The YOLT pipeline performs well in open water, though without further post-processing the YOLT pipeline is suboptimal for extremely dense regions, as Figure 9 demonstrates. The four areas of interest discussed above all possessed relatively uniform background, an arena where the HOG + Sliding Window approach performs well. As we showed in Figure 2, however, in areas of highly non-uniform background the HOG + Sliding Window approach struggles to differentiate boats from linear background features; convolutional neural networks offer promise in such scenes.

Figure 10. YOLT results for Mischief Reef using the same Planet test image as in Figure 2. Recall that only DigitalGlobe data is used for boat and airplane training. The classifier misses the docked boats, which is unsurprising since none of the training images contained boats docked adjacent to shore. Overall, the YOLT pipeline is far superior to the HOG + Sliding Window approach for this image, with ~20x fewer false positives and a nearly 3x increase in F1 score. This image demonstrates one of the strengths of a deep learning approach, namely the transferability of deep learning models to new domains. Running the YOLT pipeline on this image on a single GPU takes 19 seconds.

To test the robustness of the YOLT pipeline we analyze another Planet image with a multitude of boats (see Figure 11 below).

Figure 11. YOLT pipeline applied to a Planet image at the southern entrance to the Suez Canal. As in previous images, accuracy for boats in open water is very high. The only false negatives are either very small boats, or boats docked at piers (a situation poorly covered by training data). The five false positives are all actually located correctly, though the bounding boxes are incorrectly sized and therefore do not meet the Jaccard index threshold; further post-processing could likely remedy this situation.

A final test is to see how well the classifier performs on airplanes, as we show below.

Figure 12. YOLT Detection pipeline applied to a DigitalGlobe image taken over Heathrow Airport.
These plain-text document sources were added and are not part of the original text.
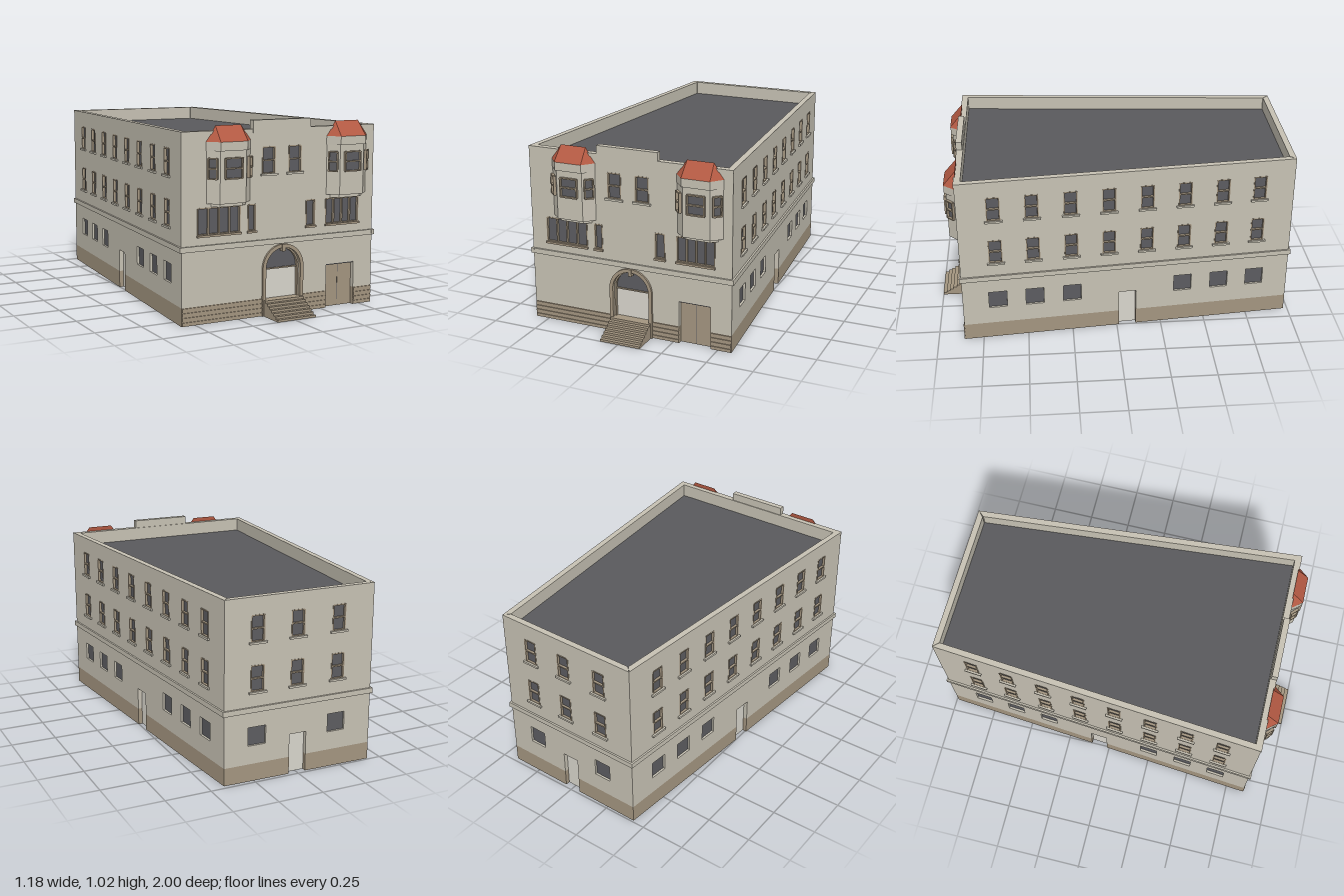
import * as THREE from 'three';
import { ConvexGeometry } from 'three/addons/geometries/ConvexGeometry.js';

const mat = (name, color) => Object.assign(new THREE.MeshStandardMaterial({ color }), { name });
const stone = mat('cream stone', 0xc6c1b3);
const tan = mat('tan trim', 0xa39580);
const glass = mat('dark glass', 0x5c5c60);
const roofing = mat('grey roofing', 0x59595c);
const tile = mat('red tile', 0xb45a43);
const paint = mat('pale door paint', 0xd8d5cc);

const T = 0.033, TOP = 0.975, BASE = 0.095;

function add(parent, name, geo, material, x = 0, y = 0, z = 0) {
  const m = new THREE.Mesh(geo, material);
  m.name = name;
  m.position.set(x, y, z);
  parent.add(m);
  return m;
}

// box given by its x, y and z ranges
function box(parent, name, material, x0, x1, y0, y1, z0, z1) {
  return add(parent, name, new THREE.BoxGeometry(x1 - x0, y1 - y0, z1 - z0), material,
    (x0 + x1) / 2, (y0 + y1) / 2, (z0 + z1) / 2);
}

const extrude = (shape, depth) =>
  new THREE.ExtrudeGeometry(shape, { depth, bevelEnabled: false, curveSegments: 24 });

// horizontal slab from [x, z] outline points
function slab(parent, name, material, pts, y0, y1) {
  const geo = extrude(new THREE.Shape(pts.map(([x, z]) => new THREE.Vector2(x, -z))), y1 - y0);
  geo.rotateX(-Math.PI / 2);
  return add(parent, name, geo, material, 0, y0, 0);
}

// wall panel with its inner ends mitred at the building corners
function wallPanel(parent, name, material, shape, L) {
  const geo = extrude(shape, T).translate(0, 0, -T), p = geo.attributes.position;
  for (let i = 0; i < p.count; i++) {
    if (p.getZ(i) > -T / 2) continue;
    if (p.getX(i) < 1e-4) p.setX(i, T);
    else if (p.getX(i) > L - 1e-4) p.setX(i, L - T);
  }
  geo.computeVertexNormals();
  add(parent, name, geo, material);
}

const rect = (Type, a, b, y0, y1) =>
  new Type([[a, y0], [b, y0], [b, y1], [a, y1]].map(q => new THREE.Vector2(...q)));

// glazing with a border frame, vertical bars and horizontal rails
function windowUnit(parent, { x, y, w, h, cols = 1, rows = 2, frame = true, sill = null, zg = -0.012, sillW = 0.014 }) {
  const a = x - w / 2, b = x + w / 2, f = 0.0035;
  box(parent, 'windowGlass', glass, a, b, y, y + h, zg - 0.004, zg);
  if (frame) {
    for (let i = 0; i <= cols; i++) {
      const c = a + (w * i) / cols;
      box(parent, 'windowUpright', tan, c - f, c + f, y, y + h, zg, zg + 0.014);
    }
    for (let i = 0; i <= rows; i++) {
      const c = y + (h * i) / rows;
      box(parent, 'windowRail', tan, a, b, c - f, c + f, zg, zg + 0.0135);
    }
  }
  if (sill) box(parent, 'windowSill', sill, a - sillW, b + sillW, y - 0.011, y, -0.01, 0.012);
}

// one outer wall: local x runs along it, local +z points outward
function buildWall(parent, name, p0, p1, windows, doors) {
  const g = new THREE.Group();
  g.name = name;
  const dx = p1[0] - p0[0], dz = p1[1] - p0[1], L = Math.hypot(dx, dz);
  g.position.set(p0[0], 0, p0[1]);
  g.rotation.y = Math.atan2(-dz, dx);
  parent.add(g);
  doors.sort((a, b) => a.x - b.x);

  const s = new THREE.Shape();
  s.moveTo(0, BASE);
  for (const d of doors) {
    const a = d.x - d.w / 2, b = d.x + d.w / 2;
    s.lineTo(a, BASE);
    s.lineTo(a, d.h);
    if (d.arch) s.absarc(d.x, d.h, d.w / 2, Math.PI, 0, true);
    else s.lineTo(b, d.h);
    s.lineTo(b, BASE);
  }
  s.lineTo(L, BASE);
  s.lineTo(L, TOP);
  s.lineTo(0, TOP);
  for (const w of windows) s.holes.push(rect(THREE.Path, w.x - w.w / 2, w.x + w.w / 2, w.y, w.y + w.h));
  wallPanel(g, 'wall', stone, s, L);

  // base course between the doors
  const edges = [0, ...doors.flatMap(d => [d.x - d.w / 2, d.x + d.w / 2]), L];
  const spans = [];
  for (let i = 0; i < edges.length; i += 2) {
    spans.push([edges[i], edges[i + 1]]);
    wallPanel(g, 'baseCourse', tan, rect(THREE.Shape, edges[i], edges[i + 1], 0, BASE), L);
  }
  windows.forEach(w => windowUnit(g, w));
  for (const d of doors) if (d.panel)
    box(g, 'door', d.panel, d.x - d.w / 2, d.x + d.w / 2, 0, d.h, -T + 0.001, -T + 0.009);
  box(g, 'beltCourse', stone, -0.01, L + 0.01, 0.376, 0.404, -0.01, 0.01);
  return { g, L, spans };
}

// three-sided bay with cornice, hipped tile roof and windows
function buildBay(parent, cx, z) {
  const g = new THREE.Group();
  g.name = 'bayWindow';
  g.position.set(cx, 0, z);
  parent.add(g);
  const plan = (o, f, d) => [[-o, -0.01], [-o, 0], [-f, d], [f, d], [o, 0], [o, -0.01]];
  slab(g, 'bayFoot', stone, plan(0.1, 0.065, 0.03), 0.595, 0.612);
  slab(g, 'bayBody', stone, plan(0.125, 0.074, 0.05), 0.612, 0.88);
  slab(g, 'bayCornice', stone, plan(0.127, 0.077, 0.06), 0.877, 0.922);
  const pts = [[-0.127, 0.922, 0], [0.127, 0.922, 0], [-0.077, 0.922, 0.062], [0.077, 0.922, 0.062],
    [-0.072, 1, -0.005], [0.072, 1, -0.005]];
  add(g, 'bayRoof', new ConvexGeometry(pts.map(p => new THREE.Vector3(...p))), tile);
  const faces = [[0, 0.05, 0, 0.095], [-0.0995, 0.025, -0.775, 0.046], [0.0995, 0.025, 0.775, 0.046]];
  for (const [x, fz, turn, w] of faces) {
    const face = new THREE.Group();
    face.name = 'bayFace';
    face.position.set(x, 0, fz);
    face.rotation.y = turn;
    g.add(face);
    windowUnit(face, { x: 0, y: 0.738, w, h: 0.102, zg: 0.002 });
  }
}

export function createModel() {
  const model = new THREE.Group();
  model.name = 'building';
  const FL = [-0.577, 0.853], FR = [0.577, 0.853], BR = [0.418, -0.977], BL = [-0.428, -0.99];

  // front wall
  const fx = x => x - FL[0], ex = fx(0.01);
  const frontWins = [
    ...[-0.077, 0.08].map(x => ({ x: fx(x), y: 0.745, w: 0.072, h: 0.135, sill: stone })),
    ...[[-0.365, 0.24, 4], [-0.176, 0.042, 1], [0.179, 0.052, 1], [0.378, 0.206, 4]].map(([x, w, cols]) =>
      ({ x: fx(x), y: 0.456, w, h: 0.134, cols, rows: 1, sill: tan, sillW: 0.006 })),
  ];
  const front = buildWall(model, 'frontWall', FL, FR, frontWins, [
    { x: ex, w: 0.21, h: 0.25, arch: true },
    { x: fx(0.372), w: 0.176, h: 0.237, panel: tan },
  ]);
  const f = front.g;
  for (const [a, b] of front.spans)
    for (let i = 0; i < 4; i++)
      box(f, 'baseBlockCourse', tan, a + 0.002, b - 0.002, 0.003 + i * 0.024, 0.02 + i * 0.024, -0.002, 0.005);
  box(f, 'garageSeam', glass, fx(0.371), fx(0.373), 0, 0.235, -T + 0.009, -T + 0.01);
  box(f, 'garageLintel', glass, fx(0.286), fx(0.458), 0.231, 0.237, -T, -0.004);
  box(f, 'coping', stone, 0, front.L, 0.957, TOP, -0.01, 0.003);
  box(f, 'raisedParapet', stone, fx(-0.173), fx(0.172), 0.955, 1.02, -0.028, 0.005);

  // arched entrance
  const archRing = (r, ri) => {
    const s = new THREE.Shape();
    s.moveTo(-r, 0);
    s.lineTo(-r, 0.25);
    s.absarc(0, 0.25, r, Math.PI, 0, true);
    s.lineTo(r, 0);
    s.lineTo(ri, 0);
    s.lineTo(ri, 0.25);
    s.absarc(0, 0.25, ri, 0, Math.PI, false);
    s.lineTo(-ri, 0);
    return s;
  };
  add(f, 'archSurround', extrude(archRing(0.123, 0.104), 0.015), tan, ex, 0, -0.003);
  add(f, 'archInnerFrame', extrude(archRing(0.106, 0.097), 0.02), tan, ex, 0, -0.03);
  box(f, 'keystone', tan, ex - 0.01, ex + 0.01, 0.335, 0.373, -0.01, 0.017);
  box(f, 'entranceDoor', paint, ex - 0.1, ex + 0.1, 0.085, 0.242, -0.033, -0.027);
  box(f, 'transomBar', tan, ex - 0.1, ex + 0.1, 0.239, 0.246, -0.033, -0.02);
  const fan = new THREE.Shape();
  fan.absarc(0, 0.25, 0.1, 0, Math.PI, false);
  fan.lineTo(-0.1, 0.243);
  fan.lineTo(0.1, 0.243);
  add(f, 'fanlight', extrude(fan, 0.006), glass, ex, 0, -0.033);

  // entrance steps
  const steps = 7, rise = 0.086 / steps;
  for (let i = 0; i < steps; i++)
    box(model, 'step', tan, -0.105, 0.125, i * rise, (i + 1) * rise, 0.825, 1 - i * 0.02);

  // long side walls
  const rows = [0.66, 0.457, 0.25, 0.043, -0.165, -0.372, -0.58, -0.785];
  for (const [name, a, b] of [['leftWall', FR, BR], ['rightWall', BL, FL]]) {
    const L = Math.hypot(b[0] - a[0], b[1] - a[1]);
    const at = z => ((z - a[1]) / (b[1] - a[1])) * L;
    const wins = rows.flatMap((z, i) => {
      const list = [0.745, 0.485].map(y => ({ x: at(z), y, w: 0.068, h: 0.135, sill: stone }));
      if (i < 3 || i > 4) list.push({ x: at(z), y: 0.195, w: 0.1, h: 0.1, frame: false });
      return list;
    });
    buildWall(model, name, a, b, wins, [{ x: at(-0.06), w: 0.096, h: 0.22, panel: paint }]);
  }

  // back wall
  const bx = x => BR[0] - x;
  const backWins = [0.235, 0.01, -0.225].flatMap((x, i) => {
    const list = [0.745, 0.485].map(y => ({ x: bx(x), y, w: 0.07, h: 0.135, sill: stone }));
    if (i !== 1) list.push({ x: bx(x), y: 0.195, w: 0.1, h: 0.1, frame: false });
    return list;
  });
  buildWall(model, 'backWall', BR, BL, backWins, [{ x: bx(0), w: 0.096, h: 0.22, panel: paint }]);

  // flat roof behind the parapet
  const inset = ([x, z]) => [x - Math.sign(x) * 0.03, z - Math.sign(z) * 0.03];
  slab(model, 'flatRoof', roofing, [FL, FR, BR, BL].map(inset), 0.88, 0.9);

  for (const cx of [-0.312, 0.402]) buildBay(model, cx, FL[1]);
  return model;
}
This is a complex scene, with industrial, residential, and aquatic background regions. The number of false positives is approximately equal to the number of false negatives, such that the total number of reported detections (103) is close to the true number of ground truth objects (104), though obviously not all positions are correct.

6. Conclusion

In this post we demonstrated one of the limitations of classical machine learning techniques as applied to satellite imagery object detection: namely, poor performance in regions of highly non-uniform background. To address these limitations we implemented a fully convolutional neural network classifier (YOLT) to rapidly localize boats and airplanes in satellite imagery. The non-rotated bounding box output of this classifier is suboptimal in very crowded regions, but in sparse scenes the classifier proves far better than the HOG + Sliding Window approach at suppressing background detections and yields an F1 score of 0.7–0.85 on a variety of validation images. We also demonstrated the ability to train on one sensor (DigitalGlobe), and apply our model to a different sensor (Planet). While the F1 scores may not be at the level many readers are accustomed to from ImageNet competitions, we remind the reader that object detection in satellite imagery is a relatively nascent field and has unique challenges, as outlined in Section 1. We have also striven to show both the success and failure modes of our approach. The F1 scores could possibly be improved with a far larger training dataset and further post-processing of detections. Our detection pipeline accuracy might also improve with a greater number of image chips, though this would also reduce the current processing speed of 20–50 square kilometers per minute for objects of size 10m — 100m.

In Part II of this post, we will explore the challenges of simultaneously detecting objects at vastly different scales, such as boats, airplanes, and airstrips.

May 29, 2018 Addendum: See this post for paper and code details.